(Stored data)
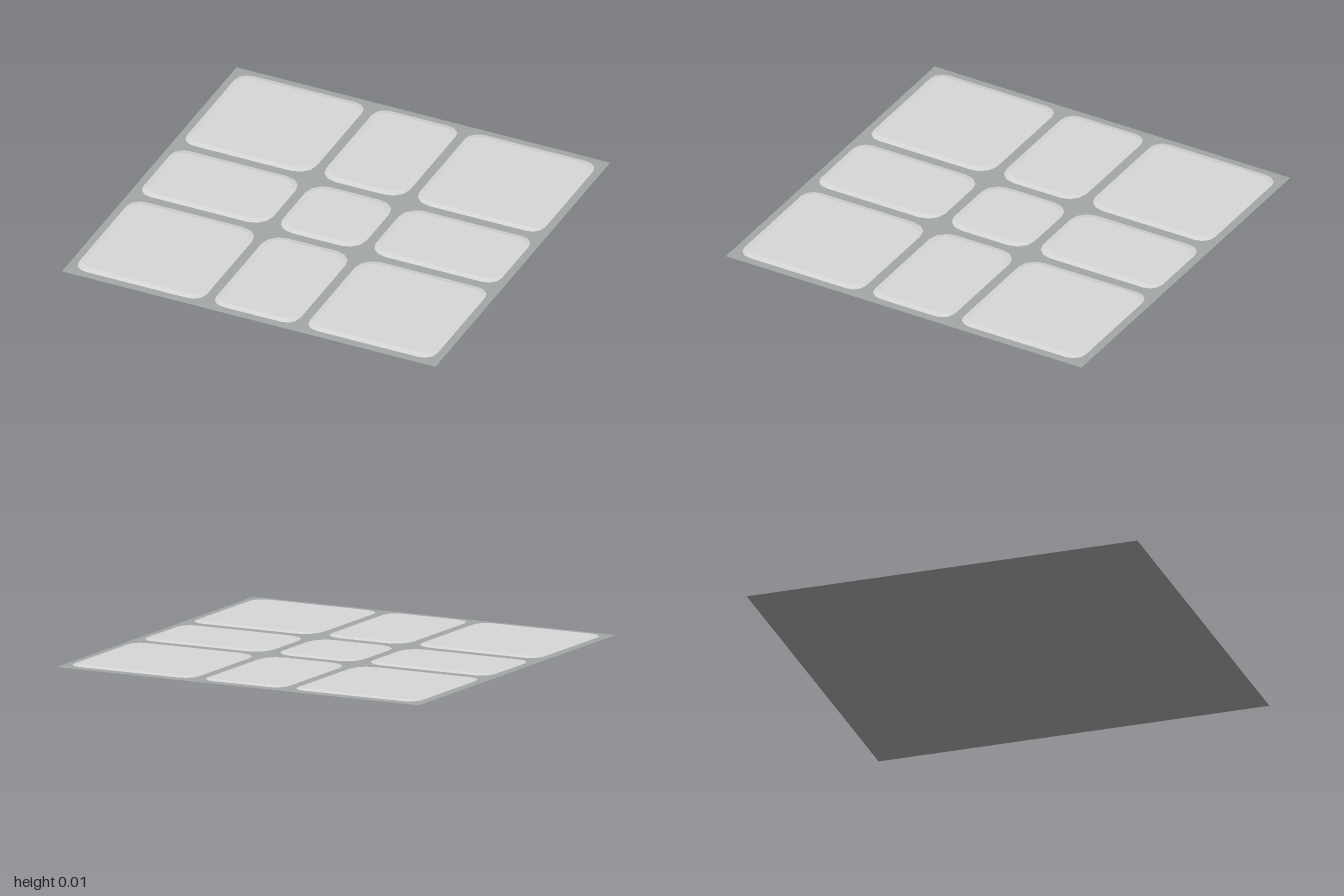
import * as THREE from 'three';

const EDGE = 0.96, INNER = 0.275, MID = 0.225;
const BEVEL = 0.03, TOP = 0.009, GROOVE = 0.003;

// Rounded rectangle outline; a smaller inset ring shares the same point count
function outline(x0, x1, z0, z1, inset, radius) {
  const points = [];
  const corners = [[x1, z1], [x0, z1], [x0, z0], [x1, z0]];
  corners.forEach(([x, z], quarter) => {
    const r = radius(x, z);
    const cx = x - (x === x1 ? r : -r), cz = z - (z === z1 ? r : -r);
    for (let i = 0; i <= 3; i++) {
      const a = (quarter + i / 3) * Math.PI / 2;
      points.push([cx + Math.cos(a) * (r - inset), cz + Math.sin(a) * (r - inset)]);
    }
  });
  return points;
}

// Slab with a sloping rim and a flat top
function slabGeometry(x0, x1, z0, z1) {
  // corners beside a groove crossing are cut wider
  const radius = (x, z) => (Math.abs(x) < 0.5 && Math.abs(z) < 0.5 ? 0.095 : 0.07);
  const low = outline(x0, x1, z0, z1, 0, radius);
  const high = outline(x0, x1, z0, z1, BEVEL, radius);
  const centre = [(x0 + x1) / 2, TOP, (z0 + z1) / 2];
  const pos = [];
  low.forEach((p, i) => {
    const j = (i + 1) % low.length;
    const a = [p[0], GROOVE, p[1]], b = [low[j][0], GROOVE, low[j][1]];
    const c = [high[j][0], TOP, high[j][1]], d = [high[i][0], TOP, high[i][1]];
    pos.push(...a, ...c, ...b, ...a, ...d, ...c);
    pos.push(...centre, ...c, ...d);
  });
  const geometry = new THREE.BufferGeometry();
  geometry.setAttribute('position', new THREE.Float32BufferAttribute(pos, 3));
  geometry.computeVertexNormals();
  return geometry;
}

// Thin sheet, lying on the ground at its border and slightly raised under the slabs
function sheetGeometry() {
  const geometry = new THREE.PlaneGeometry(2, 2, 3, 3).rotateX(-Math.PI / 2);
  const pos = geometry.attributes.position;
  const place = (v) => (Math.abs(v) > 0.9 ? v : Math.sign(v) * EDGE);
  for (let i = 0; i < pos.count; i++) {
    const x = pos.getX(i), z = pos.getZ(i);
    const inside = Math.abs(x) < 0.9 && Math.abs(z) < 0.9;
    pos.setXYZ(i, place(x), inside ? GROOVE : 0, place(z));
  }
  geometry.computeVertexNormals();
  return geometry;
}

export function createModel() {
  const group = new THREE.Group();
  group.name = 'pavedTile';
  const grout = new THREE.MeshStandardMaterial({ color: 0xa2a7a5, side: THREE.DoubleSide });
  grout.name = 'darkGrout';
  const stone = new THREE.MeshStandardMaterial({ color: 0xd6d6d8 });
  stone.name = 'paleStone';

  const base = new THREE.Mesh(sheetGeometry(), grout);
  base.name = 'groutBase';
  group.add(base);

  // Three by three paving slabs
  const spans = [[-EDGE, -INNER], [-MID, MID], [INNER, EDGE]];
  const slabs = new THREE.Group();
  slabs.name = 'pavingSlabs';
  for (const [z0, z1] of spans) {
    for (const [x0, x1] of spans) {
      const slab = new THREE.Mesh(slabGeometry(x0, x1, z0, z1), stone);
      slab.name = 'pavingSlab';
      slabs.add(slab);
    }
  }
  group.add(slabs);
  return group;
}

WHAT YOU HAVE TO DO:
With the pictures omitted, repeat the full set of records above exactly.

EXERCISE OUTPUT:
import * as THREE from 'three';

const EDGE = 0.96, INNER = 0.275, MID = 0.225;
const BEVEL = 0.03, TOP = 0.009, GROOVE = 0.003;

// Rounded rectangle outline; a smaller inset ring shares the same point count
function outline(x0, x1, z0, z1, inset, radius) {
  const points = [];
  const corners = [[x1, z1], [x0, z1], [x0, z0], [x1, z0]];
  corners.forEach(([x, z], quarter) => {
    const r = radius(x, z);
    const cx = x - (x === x1 ? r : -r), cz = z - (z === z1 ? r : -r);
    for (let i = 0; i <= 3; i++) {
      const a = (quarter + i / 3) * Math.PI / 2;
      points.push([cx + Math.cos(a) * (r - inset), cz + Math.sin(a) * (r - inset)]);
    }
  });
  return points;
}

// Slab with a sloping rim and a flat top
function slabGeometry(x0, x1, z0, z1) {
  // corners beside a groove crossing are cut wider
  const radius = (x, z) => (Math.abs(x) < 0.5 && Math.abs(z) < 0.5 ? 0.095 : 0.07);
  const low = outline(x0, x1, z0, z1, 0, radius);
  const high = outline(x0, x1, z0, z1, BEVEL, radius);
  const centre = [(x0 + x1) / 2, TOP, (z0 + z1) / 2];
  const pos = [];
  low.forEach((p, i) => {
    const j = (i + 1) % low.length;
    const a = [p[0], GROOVE, p[1]], b = [low[j][0], GROOVE, low[j][1]];
    const c = [high[j][0], TOP, high[j][1]], d = [high[i][0], TOP, high[i][1]];
    pos.push(...a, ...c, ...b, ...a, ...d, ...c);
    pos.push(...centre, ...c, ...d);
  });
  const geometry = new THREE.BufferGeometry();
  geometry.setAttribute('position', new THREE.Float32BufferAttribute(pos, 3));
  geometry.computeVertexNormals();
  return geometry;
}

// Thin sheet, lying on the ground at its border and slightly raised under the slabs
function sheetGeometry() {
  const geometry = new THREE.PlaneGeometry(2, 2, 3, 3).rotateX(-Math.PI / 2);
  const pos = geometry.attributes.position;
  const place = (v) => (Math.abs(v) > 0.9 ? v : Math.sign(v) * EDGE);
  for (let i = 0; i < pos.count; i++) {
    const x = pos.getX(i), z = pos.getZ(i);
    const inside = Math.abs(x) < 0.9 && Math.abs(z) < 0.9;
    pos.setXYZ(i, place(x), inside ? GROOVE : 0, place(z));
  }
  geometry.computeVertexNormals();
  return geometry;
}

export function createModel() {
  const group = new THREE.Group();
  group.name = 'pavedTile';
  const grout = new THREE.MeshStandardMaterial({ color: 0xa2a7a5, side: THREE.DoubleSide });
  grout.name = 'darkGrout';
  const stone = new THREE.MeshStandardMaterial({ color: 0xd6d6d8 });
  stone.name = 'paleStone';

  const base = new THREE.Mesh(sheetGeometry(), grout);
  base.name = 'groutBase';
  group.add(base);

  // Three by three paving slabs
  const spans = [[-EDGE, -INNER], [-MID, MID], [INNER, EDGE]];
  const slabs = new THREE.Group();
  slabs.name = 'pavingSlabs';
  for (const [z0, z1] of spans) {
    for (const [x0, x1] of spans) {
      const slab = new THREE.Mesh(slabGeometry(x0, x1, z0, z1), stone);
      slab.name = 'pavingSlab';
      slabs.add(slab);
    }
  }
  group.add(slabs);
  return group;
}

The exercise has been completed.